*WORK REQUIRED*
Repeat the data exactly. Pictures stay out.

▼

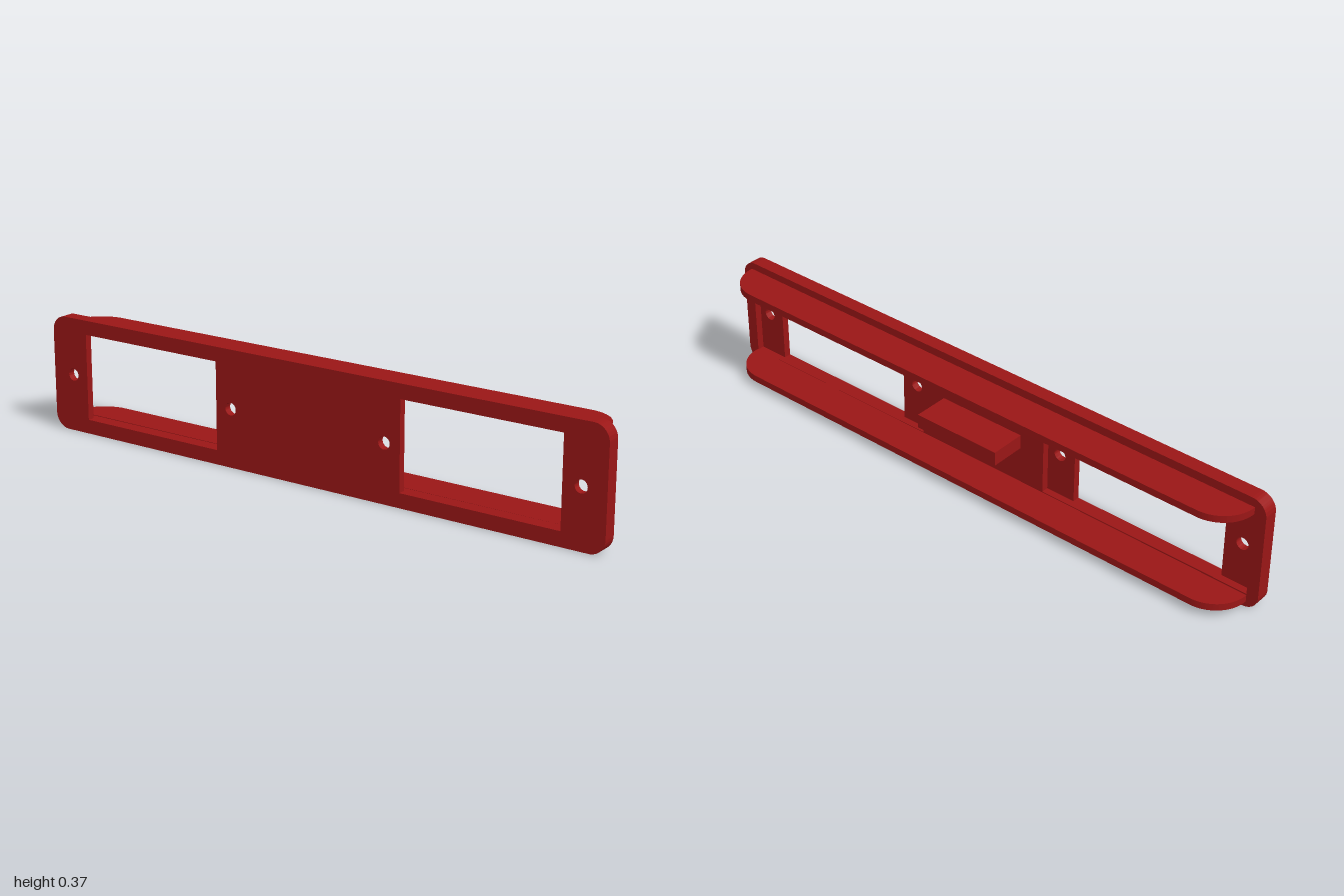
import * as THREE from 'three';
import { toCreasedNormals } from 'three/addons/utils/BufferGeometryUtils.js';

const material = new THREE.MeshStandardMaterial({ color: 0x9a1616 });
const HEIGHT = 0.373, MID = HEIGHT / 2;
const BACK = 0.036, STEP = 0.059, FRONT = 0.082; // z levels of the plate
const LOW = 0.046, HIGH = HEIGHT - 0.046;        // opening between the rails

function addMesh(group, name, geometry) {
  const mesh = new THREE.Mesh(geometry, material);
  mesh.name = name;
  group.add(mesh);
  return mesh;
}

function extrude(shape, depth) {
  const geometry = new THREE.ExtrudeGeometry(shape, { depth, bevelEnabled: false, curveSegments: 16 });
  return toCreasedNormals(geometry, 0.6);
}

function plateOutline() {
  const r = 0.05, s = new THREE.Shape();
  s.absarc(1 - r, r, r, -Math.PI / 2, 0);
  s.absarc(1 - r, HEIGHT - r, r, 0, Math.PI / 2);
  s.absarc(-1 + r, HEIGHT - r, r, Math.PI / 2, Math.PI);
  s.absarc(-1 + r, r, r, Math.PI, Math.PI * 1.5);
  s.closePath();
  return s;
}

function rectHole(x0, x1) {
  return new THREE.Path([
    new THREE.Vector2(x0, LOW), new THREE.Vector2(x0, HIGH),
    new THREE.Vector2(x1, HIGH), new THREE.Vector2(x1, LOW),
  ]);
}

function roundHole(x) {
  return new THREE.Path().absarc(x, MID, 0.02, 0, Math.PI * 2, true);
}

export function createModel() {
  const group = new THREE.Group();
  group.name = 'mountingPlate';

  // Front layer has windows and screw holes; back layer has wider recesses
  const face = plateOutline(), frame = plateOutline();
  for (const s of [-1, 1]) {
    face.holes.push(rectHole(s * 0.335, s * 0.862), roundHole(s * 0.28), roundHole(s * 0.92));
    frame.holes.push(rectHole(s * 0.236, s * 0.962));
  }
  addMesh(group, 'facePlate', extrude(face, FRONT - STEP)).position.z = STEP;
  addMesh(group, 'recessFrame', extrude(frame, STEP - BACK)).position.z = BACK;

  // Rails along the back, with rounded rear corners
  const r = 0.112, end = 0.965, rear = -0.081;
  const rail = new THREE.Shape();
  rail.moveTo(-end, BACK);
  rail.absarc(-end + r, rear + r, r, Math.PI, Math.PI * 1.5);
  rail.absarc(end - r, rear + r, r, Math.PI * 1.5, Math.PI * 2);
  rail.lineTo(end, BACK);
  rail.closePath();
  const railGeometry = extrude(rail, 0.0225).rotateX(Math.PI / 2);
  addMesh(group, 'lowerRail', railGeometry).position.y = LOW;
  addMesh(group, 'upperRail', railGeometry).position.y = HIGH + 0.0225;

  // Central tab
  const tab = addMesh(group, 'centreTab', new THREE.BoxGeometry(0.3, 0.046, BACK - rear));
  tab.position.set(0, MID, (BACK + rear) / 2);

  return group;
}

▲

*COMPLETED TASK*
import * as THREE from 'three';
import { toCreasedNormals } from 'three/addons/utils/BufferGeometryUtils.js';

const material = new THREE.MeshStandardMaterial({ color: 0x9a1616 });
const HEIGHT = 0.373, MID = HEIGHT / 2;
const BACK = 0.036, STEP = 0.059, FRONT = 0.082; // z levels of the plate
const LOW = 0.046, HIGH = HEIGHT - 0.046;        // opening between the rails

function addMesh(group, name, geometry) {
  const mesh = new THREE.Mesh(geometry, material);
  mesh.name = name;
  group.add(mesh);
  return mesh;
}

function extrude(shape, depth) {
  const geometry = new THREE.ExtrudeGeometry(shape, { depth, bevelEnabled: false, curveSegments: 16 });
  return toCreasedNormals(geometry, 0.6);
}

function plateOutline() {
  const r = 0.05, s = new THREE.Shape();
  s.absarc(1 - r, r, r, -Math.PI / 2, 0);
  s.absarc(1 - r, HEIGHT - r, r, 0, Math.PI / 2);
  s.absarc(-1 + r, HEIGHT - r, r, Math.PI / 2, Math.PI);
  s.absarc(-1 + r, r, r, Math.PI, Math.PI * 1.5);
  s.closePath();
  return s;
}

function rectHole(x0, x1) {
  return new THREE.Path([
    new THREE.Vector2(x0, LOW), new THREE.Vector2(x0, HIGH),
    new THREE.Vector2(x1, HIGH), new THREE.Vector2(x1, LOW),
  ]);
}

function roundHole(x) {
  return new THREE.Path().absarc(x, MID, 0.02, 0, Math.PI * 2, true);
}

export function createModel() {
  const group = new THREE.Group();
  group.name = 'mountingPlate';

  // Front layer has windows and screw holes; back layer has wider recesses
  const face = plateOutline(), frame = plateOutline();
  for (const s of [-1, 1]) {
    face.holes.push(rectHole(s * 0.335, s * 0.862), roundHole(s * 0.28), roundHole(s * 0.92));
    frame.holes.push(rectHole(s * 0.236, s * 0.962));
  }
  addMesh(group, 'facePlate', extrude(face, FRONT - STEP)).position.z = STEP;
  addMesh(group, 'recessFrame', extrude(frame, STEP - BACK)).position.z = BACK;

  // Rails along the back, with rounded rear corners
  const r = 0.112, end = 0.965, rear = -0.081;
  const rail = new THREE.Shape();
  rail.moveTo(-end, BACK);
  rail.absarc(-end + r, rear + r, r, Math.PI, Math.PI * 1.5);
  rail.absarc(end - r, rear + r, r, Math.PI * 1.5, Math.PI * 2);
  rail.lineTo(end, BACK);
  rail.closePath();
  const railGeometry = extrude(rail, 0.0225).rotateX(Math.PI / 2);
  addMesh(group, 'lowerRail', railGeometry).position.y = LOW;
  addMesh(group, 'upperRail', railGeometry).position.y = HIGH + 0.0225;

  // Central tab
  const tab = addMesh(group, 'centreTab', new THREE.BoxGeometry(0.3, 0.046, BACK - rear));
  tab.position.set(0, MID, (BACK + rear) / 2);

  return group;
}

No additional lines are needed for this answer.